◆ **Stored items**
---

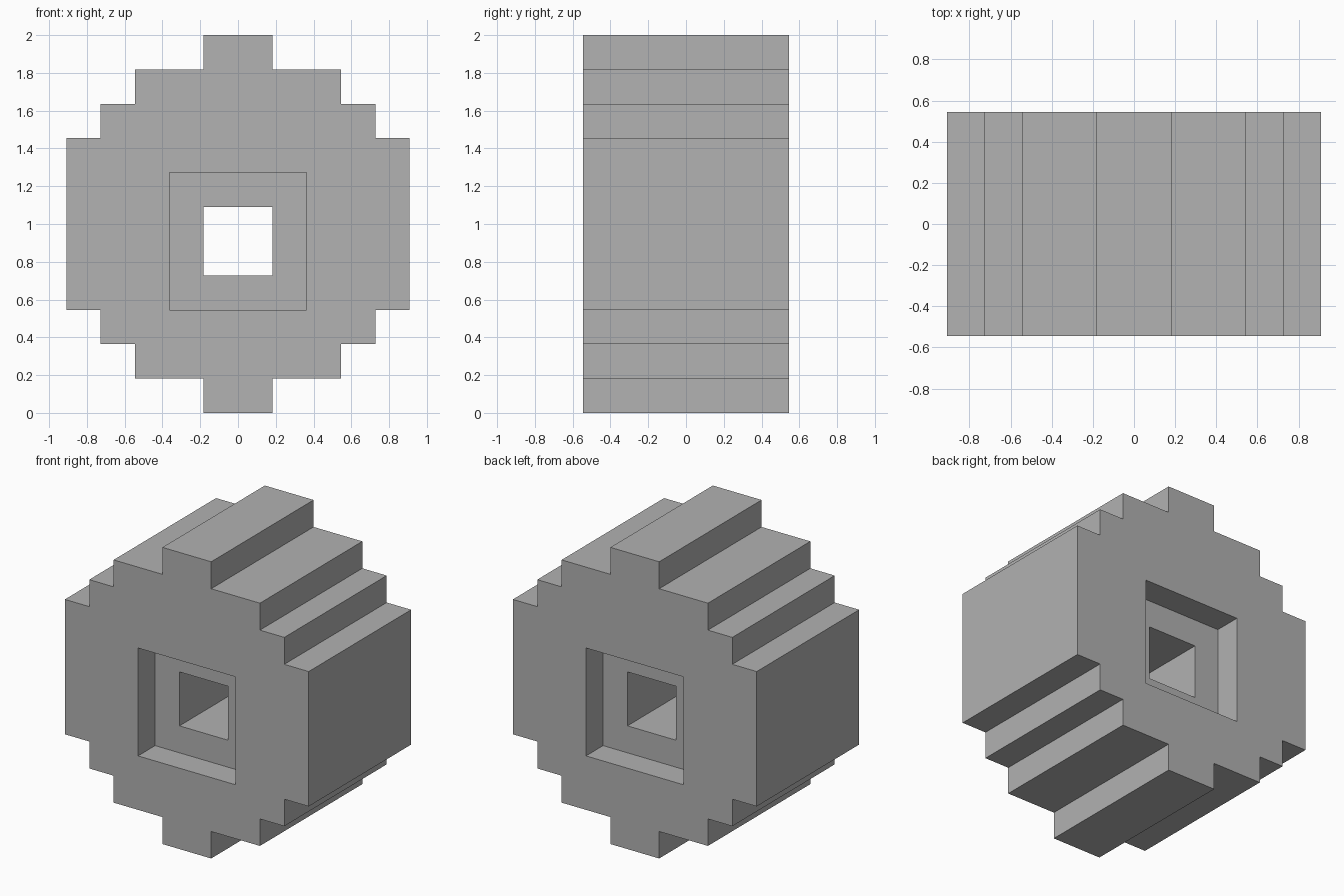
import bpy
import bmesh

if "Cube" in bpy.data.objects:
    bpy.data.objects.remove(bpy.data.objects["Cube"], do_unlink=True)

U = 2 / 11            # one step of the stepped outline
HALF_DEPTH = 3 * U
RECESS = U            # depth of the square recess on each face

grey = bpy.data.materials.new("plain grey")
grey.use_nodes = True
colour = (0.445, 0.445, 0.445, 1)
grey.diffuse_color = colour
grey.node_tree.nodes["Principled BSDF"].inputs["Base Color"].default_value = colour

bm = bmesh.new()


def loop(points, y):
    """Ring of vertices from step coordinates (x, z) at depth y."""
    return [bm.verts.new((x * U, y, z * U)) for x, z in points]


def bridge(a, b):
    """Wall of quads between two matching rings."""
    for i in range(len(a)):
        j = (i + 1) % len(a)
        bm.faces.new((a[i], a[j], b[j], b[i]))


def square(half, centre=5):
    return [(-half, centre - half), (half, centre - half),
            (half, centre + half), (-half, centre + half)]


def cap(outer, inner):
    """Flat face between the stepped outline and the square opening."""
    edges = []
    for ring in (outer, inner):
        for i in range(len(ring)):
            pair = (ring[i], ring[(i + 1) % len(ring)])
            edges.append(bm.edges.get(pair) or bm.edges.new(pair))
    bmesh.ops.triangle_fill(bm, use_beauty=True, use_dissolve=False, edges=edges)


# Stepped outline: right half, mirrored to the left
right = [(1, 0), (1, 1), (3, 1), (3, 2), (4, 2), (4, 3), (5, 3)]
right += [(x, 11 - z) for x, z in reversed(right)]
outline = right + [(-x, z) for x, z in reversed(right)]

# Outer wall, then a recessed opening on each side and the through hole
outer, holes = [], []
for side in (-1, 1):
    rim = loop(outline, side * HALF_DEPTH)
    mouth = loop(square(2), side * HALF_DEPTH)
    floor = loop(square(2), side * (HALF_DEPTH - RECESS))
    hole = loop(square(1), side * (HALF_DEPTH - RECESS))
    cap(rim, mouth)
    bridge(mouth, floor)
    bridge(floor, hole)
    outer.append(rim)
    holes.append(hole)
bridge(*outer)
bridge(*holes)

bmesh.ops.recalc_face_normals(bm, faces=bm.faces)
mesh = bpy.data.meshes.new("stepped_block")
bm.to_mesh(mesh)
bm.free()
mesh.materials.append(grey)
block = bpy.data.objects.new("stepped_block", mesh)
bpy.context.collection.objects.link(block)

---

◆ **Assigned task**
Reproduce the data above line for line, from its first line through the line containing "grey.diffuse_color = colour", both ends included, with the pictures omitted and nothing more.

◆ **Finished exercise**
import bpy
import bmesh

if "Cube" in bpy.data.objects:
    bpy.data.objects.remove(bpy.data.objects["Cube"], do_unlink=True)

U = 2 / 11            # one step of the stepped outline
HALF_DEPTH = 3 * U
RECESS = U            # depth of the square recess on each face

grey = bpy.data.materials.new("plain grey")
grey.use_nodes = True
colour = (0.445, 0.445, 0.445, 1)
grey.diffuse_color = colour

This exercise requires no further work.